Oakley emphasized the importance of QU as an integral part of the community.
"QU plays an important role in the quality of life and infrastructure of Quincy and the entire region," he said. "We have supported the university for many years and are connected to them in a variety of ways, including a lot of our (QMI employees) having attended or graduated from QU."
Oakley is a 1980 QU graduate and served on the Quincy University Board for 10 years, including two terms as chairman. His father, Herald-Whig Publisher Thomas A. Oakley, also served on the QU Board and as its vice chairman.
Quincy Media, formerly known as Quincy Newspapers, is a family-owned media company that owns and operates television stations in 14 markets, newspapers in two markets, radio in one market and digital platforms in all its media locations.
WGEM Vice President and General Manager Carlos Fernandez was impressed with the new broadcast center.
"I remember when these kind of classes were very basic," Fernandez said. "This is amazing."
QMI helped the university establish the broadcast center in 2012 with a donation of digital equipment, including HD cameras, a television control room switcher and editing stations.
The QU communication department works with students preparing for careers in print, online, TV and other media platforms with its studies in multimedia journalism and strategic communication.
"This will definitely help with the path we are on," said Taylor King, a sophomore from Ann Arbor, Mich.
Anna Konczak of Peru, Ill., a junior, said the new facilities will be extremely beneficial.
"We'll have hands-on opportunities that will allow us to get the kinks out before (entering the job market)," she said.
Senior Bailey Greubel of St. Louis, who is eyeing a career in sports media and has already done summer internships, said the new QU facilities are more than comparable to what she has seen in professional settings.
Adam Meyer of Laguna Niguel, Calif., came to QU as a volleyball recruit and has discovered what the broadcast center offers.

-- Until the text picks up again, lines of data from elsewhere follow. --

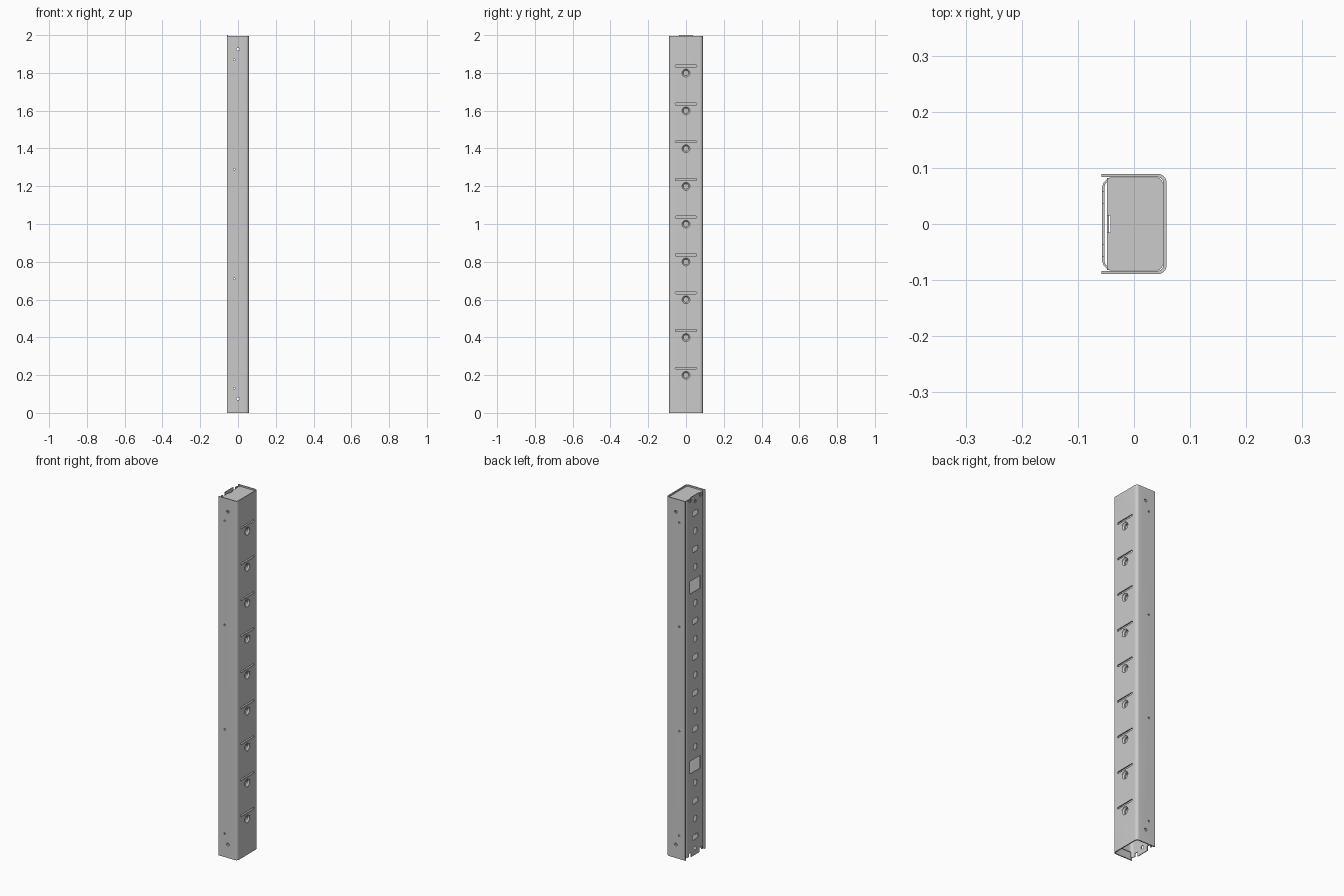
import bpy, bmesh, math

if "Cube" in bpy.data.objects:
    bpy.data.objects.remove(bpy.data.objects["Cube"])

X, Y = 0.058, 0.0895   # half width and half depth


def make(name, bm):
    bmesh.ops.recalc_face_normals(bm, faces=bm.faces)
    me = bpy.data.meshes.new(name)
    bm.to_mesh(me)
    bm.free()
    ob = bpy.data.objects.new(name, me)
    bpy.context.collection.objects.link(ob)
    return ob


def prism(bm, pts, vec):
    """Closed solid: two caps and a wall of quads."""
    a = [bm.verts.new(p) for p in pts]
    b = [bm.verts.new([p[i] + vec[i] for i in range(3)]) for p in pts]
    bm.faces.new(a[::-1])
    bm.faces.new(b)
    for i in range(len(a)):
        j = (i + 1) % len(a)
        bm.faces.new((a[i], a[j], b[j], b[i]))


def box(bm, x0, x1, y0, y1, z0, z1):
    prism(bm, [(x0, y0, z0), (x1, y0, z0), (x1, y1, z0), (x0, y1, z0)], (0, 0, z1 - z0))


def slot_x(bm, x0, x1, z, w, h):
    """Obround (or circular when w == h) bar along x."""
    pts = []
    for i in range(24):
        a = 2 * math.pi * (i + 0.5) / 24
        off = math.copysign((w - h) / 2, math.cos(a))
        pts.append((x0, off + h / 2 * math.cos(a), z + h / 2 * math.sin(a)))
    prism(bm, pts, (x1 - x0, 0, 0))


def rod_y(bm, x, z, r):
    pts = [(x + r * math.cos(i * math.pi / 8), -0.2, z + r * math.sin(i * math.pi / 8)) for i in range(16)]
    prism(bm, pts, (0, 0.4, 0))


def u_path(x0, x1, hy, r):
    """Open U with its rounded web at x1."""
    s = 1 if x1 > x0 else -1
    half = [(x0, -hy)]
    for i in range(9):
        a = math.pi / 2 * i / 8
        half.append((x1 - s * r + s * r * math.sin(a), -hy + r - r * math.cos(a)))
    return half + [(x, -y) for x, y in reversed(half)]


def channel(name, x0, x1, hy, t, r, z0, z1):
    """Bent sheet strip, built from quads along the U."""
    s = 1 if x1 > x0 else -1
    outer, inner = u_path(x0, x1, hy, r), u_path(x0, x1 - s * t, hy - t, r - t)
    bm = bmesh.new()
    rows = [[bm.verts.new((p[0], p[1], z)) for p, z in ((o, z0), (o, z1), (i, z1), (i, z0))]
            for o, i in zip(outer, inner)]
    for p, q in zip(rows, rows[1:]):
        for k in range(4):
            bm.faces.new((p[k], p[(k + 1) % 4], q[(k + 1) % 4], q[k]))
    bm.faces.new(rows[0])
    bm.faces.new(rows[-1])
    return make(name, bm)


def cut(ob, cutter_bm):
    c = make("cutter", cutter_bm)
    c.hide_render = True
    m = ob.modifiers.new("cut", "BOOLEAN")
    m.object, m.operation, m.solver = c, "DIFFERENCE", "EXACT"
    bpy.context.view_layer.objects.active = ob
    bpy.ops.object.modifier_apply(modifier=m.name)
    bpy.data.objects.remove(c)


def smooth(ob):
    bpy.ops.object.select_all(action="DESELECT")
    ob.select_set(True)
    bpy.context.view_layer.objects.active = ob
    bpy.ops.object.shade_smooth_by_angle(angle=math.radians(30))


def side_screws(bm):
    for x, z, r in ((0, 0.075, 0.008), (-0.02, 0.13, 0.005), (-0.02, 0.71, 0.005)):
        rod_y(bm, x, z, r)
        rod_y(bm, x, 2 - z, r)


# Outer cover with rounded corners, nine round openings and slots
cover = channel("outer_cover", -X, X, Y, 0.006, 0.016, 0.0, 1.996)
bm = bmesh.new()
side_screws(bm)
cut(cover, bm)
bm = bmesh.new()
for i in range(1, 10):
    slot_x(bm, 0.03, 0.08, 0.2 * i - 0.001, 0.046, 0.046)
    slot_x(bm, 0.03, 0.08, 0.2 * i + 0.036, 0.114, 0.011)
cut(cover, bm)
smooth(cover)

# Recessed cups inside the round openings
bm = bmesh.new()
prof = [(X - 0.001, 0.0232), (X - 0.001, 0.021), (X - 0.009, 0.014), (X - 0.016, 0.014), (X - 0.018, 0.0232)]
n = 24
for k in range(1, 10):
    rings = [[bm.verts.new((x, r * math.cos(2 * math.pi * (j + .5) / n),
                            0.2 * k - 0.001 + r * math.sin(2 * math.pi * (j + .5) / n)))
              for j in range(n)] for x, r in prof]
    for p, q in zip(rings, rings[1:]):
        for j in range(n):
            bm.faces.new((p[j], p[(j + 1) % n], q[(j + 1) % n], q[j]))
    for j in range(n):
        p, q = rings[-1], rings[0]
        bm.faces.new((p[j], p[(j + 1) % n], q[(j + 1) % n], q[j]))
    bm.faces.new(rings[3])
smooth(make("opening_cups", bm))

# Perforated rear panel nested inside the cover
panel = channel("rear_panel", 0.014, -X + 0.001, 0.083, 0.004, 0.02, 0.0, 2.0)
bm = bmesh.new()
for i in range(1, 20):
    z = 0.1 * i
    if i in (5, 15):
        box(bm, -0.08, -0.045, -0.045, 0.045, z - 0.035, z + 0.035)
    elif i % 2:
        slot_x(bm, -0.08, -0.045, z, 0.052, 0.030)
    else:
        slot_x(bm, -0.08, -0.045, z, 0.034, 0.034)
for z in (0.035, 1.965):
    slot_x(bm, -0.08, -0.05, z, 0.018, 0.018)
cut(panel, bm)

# End notches leave a central tongue and narrow corner strips
bm = bmesh.new()
for z0, z1 in ((-0.1, 0.025), (1.975, 2.1)):
    for s in (-1, 1):
        box(bm, -0.08, -0.045, *sorted((s * 0.037, s * 0.057)), z0, z1)
cut(panel, bm)
bm = bmesh.new()
for z0, z1 in ((-0.1, 0.008), (1.992, 2.1)):
    for s in (-1, 1):
        box(bm, -0.08, -0.03, *sorted((s * 0.05, s * 0.1)), z0, z1)
cut(panel, bm)
bm = bmesh.new()
for z0, z1 in ((-0.1, 0.04), (1.94, 2.1)):
    for s in (-1, 1):
        box(bm, -0.046, 0.03, *sorted((s * 0.05, s * 0.1)), z0, z1)
cut(panel, bm)
bm = bmesh.new()
side_screws(bm)
cut(panel, bm)
smooth(panel)

# Top lid with a turned-down rim and a notched rear edge
skirt = channel("lid_skirt", -0.044, 0.0515, 0.083, 0.003, 0.012, 1.945, 1.988)
smooth(skirt)
bm = bmesh.new()
prism(bm, [(x, y, 1.985) for x, y in u_path(-0.048, 0.051, 0.082, 0.011)], (0, 0, 0.004))
lid = make("top_lid", bm)
bm = bmesh.new()
box(bm, -0.06, -0.042, -0.015, 0.015, 1.9, 2.1)
cut(lid, bm)
smooth(lid)
bm = bmesh.new()
box(bm, -0.048, -0.045, -0.078, 0.078, 1.945, 1.984)
flange = make("lid_rear_flange", bm)
bm = bmesh.new()
slot_x(bm, -0.08, -0.03, 1.965, 0.018, 0.018)
cut(flange, bm)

"I always kind of wanted to be an entertainer," Meyer said. "I'm learning the basics (of multimedia journalism) here and am hoping to be a weatherman. I've always been interested in that.
"These facilities are insanely nice."